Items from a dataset

++++++

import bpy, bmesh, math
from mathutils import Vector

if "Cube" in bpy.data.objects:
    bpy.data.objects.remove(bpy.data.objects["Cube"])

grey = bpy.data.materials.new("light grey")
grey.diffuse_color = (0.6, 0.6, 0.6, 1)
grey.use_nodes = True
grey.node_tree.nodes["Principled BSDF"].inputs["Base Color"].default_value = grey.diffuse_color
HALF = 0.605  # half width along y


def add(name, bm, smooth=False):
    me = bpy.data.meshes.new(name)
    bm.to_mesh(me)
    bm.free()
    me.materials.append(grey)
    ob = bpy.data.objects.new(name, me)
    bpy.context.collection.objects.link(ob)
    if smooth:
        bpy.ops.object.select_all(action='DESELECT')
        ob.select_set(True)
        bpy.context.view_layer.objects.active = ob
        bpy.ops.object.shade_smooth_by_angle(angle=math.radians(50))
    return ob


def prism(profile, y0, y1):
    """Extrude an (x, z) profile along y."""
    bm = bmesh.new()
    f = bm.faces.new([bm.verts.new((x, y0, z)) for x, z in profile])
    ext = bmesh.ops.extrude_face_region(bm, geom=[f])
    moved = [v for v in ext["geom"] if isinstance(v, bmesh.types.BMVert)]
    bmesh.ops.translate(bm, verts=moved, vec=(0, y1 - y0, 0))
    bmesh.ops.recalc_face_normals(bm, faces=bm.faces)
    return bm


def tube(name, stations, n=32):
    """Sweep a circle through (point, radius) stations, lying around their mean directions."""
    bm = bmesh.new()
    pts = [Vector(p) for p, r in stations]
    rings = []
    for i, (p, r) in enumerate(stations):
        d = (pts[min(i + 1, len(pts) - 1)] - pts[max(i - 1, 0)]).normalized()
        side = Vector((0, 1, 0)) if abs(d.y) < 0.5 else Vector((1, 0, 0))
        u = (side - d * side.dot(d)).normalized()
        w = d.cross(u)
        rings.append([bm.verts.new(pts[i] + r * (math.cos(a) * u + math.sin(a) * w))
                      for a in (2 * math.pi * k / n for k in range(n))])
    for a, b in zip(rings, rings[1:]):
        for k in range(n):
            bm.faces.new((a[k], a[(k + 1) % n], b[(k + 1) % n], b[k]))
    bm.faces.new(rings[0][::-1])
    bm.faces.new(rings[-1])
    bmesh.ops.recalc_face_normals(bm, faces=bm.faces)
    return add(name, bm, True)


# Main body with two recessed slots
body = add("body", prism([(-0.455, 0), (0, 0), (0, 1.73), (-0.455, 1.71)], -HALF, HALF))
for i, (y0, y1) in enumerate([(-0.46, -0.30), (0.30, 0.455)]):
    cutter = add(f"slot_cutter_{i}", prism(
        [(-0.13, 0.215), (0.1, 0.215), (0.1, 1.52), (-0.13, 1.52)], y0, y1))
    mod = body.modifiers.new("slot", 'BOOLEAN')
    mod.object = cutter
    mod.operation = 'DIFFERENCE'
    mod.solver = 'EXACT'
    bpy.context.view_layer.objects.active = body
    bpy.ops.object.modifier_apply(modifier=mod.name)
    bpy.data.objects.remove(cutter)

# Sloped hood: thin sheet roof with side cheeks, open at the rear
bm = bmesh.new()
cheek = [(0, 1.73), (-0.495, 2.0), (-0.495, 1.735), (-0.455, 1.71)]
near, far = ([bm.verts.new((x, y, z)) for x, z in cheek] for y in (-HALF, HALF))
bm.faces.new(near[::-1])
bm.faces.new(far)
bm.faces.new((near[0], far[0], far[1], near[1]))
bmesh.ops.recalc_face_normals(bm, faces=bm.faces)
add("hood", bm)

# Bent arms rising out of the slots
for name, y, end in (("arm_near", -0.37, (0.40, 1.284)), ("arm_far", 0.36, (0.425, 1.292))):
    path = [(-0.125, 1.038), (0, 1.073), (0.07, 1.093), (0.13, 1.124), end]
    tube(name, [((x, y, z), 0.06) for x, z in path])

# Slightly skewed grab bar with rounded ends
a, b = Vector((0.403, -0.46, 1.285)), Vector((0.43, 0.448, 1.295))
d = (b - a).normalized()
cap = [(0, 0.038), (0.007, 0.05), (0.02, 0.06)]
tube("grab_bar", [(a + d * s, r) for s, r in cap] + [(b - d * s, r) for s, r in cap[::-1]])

++++++

**How to complete this task:**
Every record needs to be written out again, exactly as it was given.

**Reply to the task:**
import bpy, bmesh, math
from mathutils import Vector

if "Cube" in bpy.data.objects:
    bpy.data.objects.remove(bpy.data.objects["Cube"])

grey = bpy.data.materials.new("light grey")
grey.diffuse_color = (0.6, 0.6, 0.6, 1)
grey.use_nodes = True
grey.node_tree.nodes["Principled BSDF"].inputs["Base Color"].default_value = grey.diffuse_color
HALF = 0.605  # half width along y


def add(name, bm, smooth=False):
    me = bpy.data.meshes.new(name)
    bm.to_mesh(me)
    bm.free()
    me.materials.append(grey)
    ob = bpy.data.objects.new(name, me)
    bpy.context.collection.objects.link(ob)
    if smooth:
        bpy.ops.object.select_all(action='DESELECT')
        ob.select_set(True)
        bpy.context.view_layer.objects.active = ob
        bpy.ops.object.shade_smooth_by_angle(angle=math.radians(50))
    return ob


def prism(profile, y0, y1):
    """Extrude an (x, z) profile along y."""
    bm = bmesh.new()
    f = bm.faces.new([bm.verts.new((x, y0, z)) for x, z in profile])
    ext = bmesh.ops.extrude_face_region(bm, geom=[f])
    moved = [v for v in ext["geom"] if isinstance(v, bmesh.types.BMVert)]
    bmesh.ops.translate(bm, verts=moved, vec=(0, y1 - y0, 0))
    bmesh.ops.recalc_face_normals(bm, faces=bm.faces)
    return bm


def tube(name, stations, n=32):
    """Sweep a circle through (point, radius) stations, lying around their mean directions."""
    bm = bmesh.new()
    pts = [Vector(p) for p, r in stations]
    rings = []
    for i, (p, r) in enumerate(stations):
        d = (pts[min(i + 1, len(pts) - 1)] - pts[max(i - 1, 0)]).normalized()
        side = Vector((0, 1, 0)) if abs(d.y) < 0.5 else Vector((1, 0, 0))
        u = (side - d * side.dot(d)).normalized()
        w = d.cross(u)
        rings.append([bm.verts.new(pts[i] + r * (math.cos(a) * u + math.sin(a) * w))
                      for a in (2 * math.pi * k / n for k in range(n))])
    for a, b in zip(rings, rings[1:]):
        for k in range(n):
            bm.faces.new((a[k], a[(k + 1) % n], b[(k + 1) % n], b[k]))
    bm.faces.new(rings[0][::-1])
    bm.faces.new(rings[-1])
    bmesh.ops.recalc_face_normals(bm, faces=bm.faces)
    return add(name, bm, True)


# Main body with two recessed slots
body = add("body", prism([(-0.455, 0), (0, 0), (0, 1.73), (-0.455, 1.71)], -HALF, HALF))
for i, (y0, y1) in enumerate([(-0.46, -0.30), (0.30, 0.455)]):
    cutter = add(f"slot_cutter_{i}", prism(
        [(-0.13, 0.215), (0.1, 0.215), (0.1, 1.52), (-0.13, 1.52)], y0, y1))
    mod = body.modifiers.new("slot", 'BOOLEAN')
    mod.object = cutter
    mod.operation = 'DIFFERENCE'
    mod.solver = 'EXACT'
    bpy.context.view_layer.objects.active = body
    bpy.ops.object.modifier_apply(modifier=mod.name)
    bpy.data.objects.remove(cutter)

# Sloped hood: thin sheet roof with side cheeks, open at the rear
bm = bmesh.new()
cheek = [(0, 1.73), (-0.495, 2.0), (-0.495, 1.735), (-0.455, 1.71)]
near, far = ([bm.verts.new((x, y, z)) for x, z in cheek] for y in (-HALF, HALF))
bm.faces.new(near[::-1])
bm.faces.new(far)
bm.faces.new((near[0], far[0], far[1], near[1]))
bmesh.ops.recalc_face_normals(bm, faces=bm.faces)
add("hood", bm)

# Bent arms rising out of the slots
for name, y, end in (("arm_near", -0.37, (0.40, 1.284)), ("arm_far", 0.36, (0.425, 1.292))):
    path = [(-0.125, 1.038), (0, 1.073), (0.07, 1.093), (0.13, 1.124), end]
    tube(name, [((x, y, z), 0.06) for x, z in path])

# Slightly skewed grab bar with rounded ends
a, b = Vector((0.403, -0.46, 1.285)), Vector((0.43, 0.448, 1.295))
d = (b - a).normalized()
cap = [(0, 0.038), (0.007, 0.05), (0.02, 0.06)]
tube("grab_bar", [(a + d * s, r) for s, r in cap] + [(b - d * s, r) for s, r in cap[::-1]])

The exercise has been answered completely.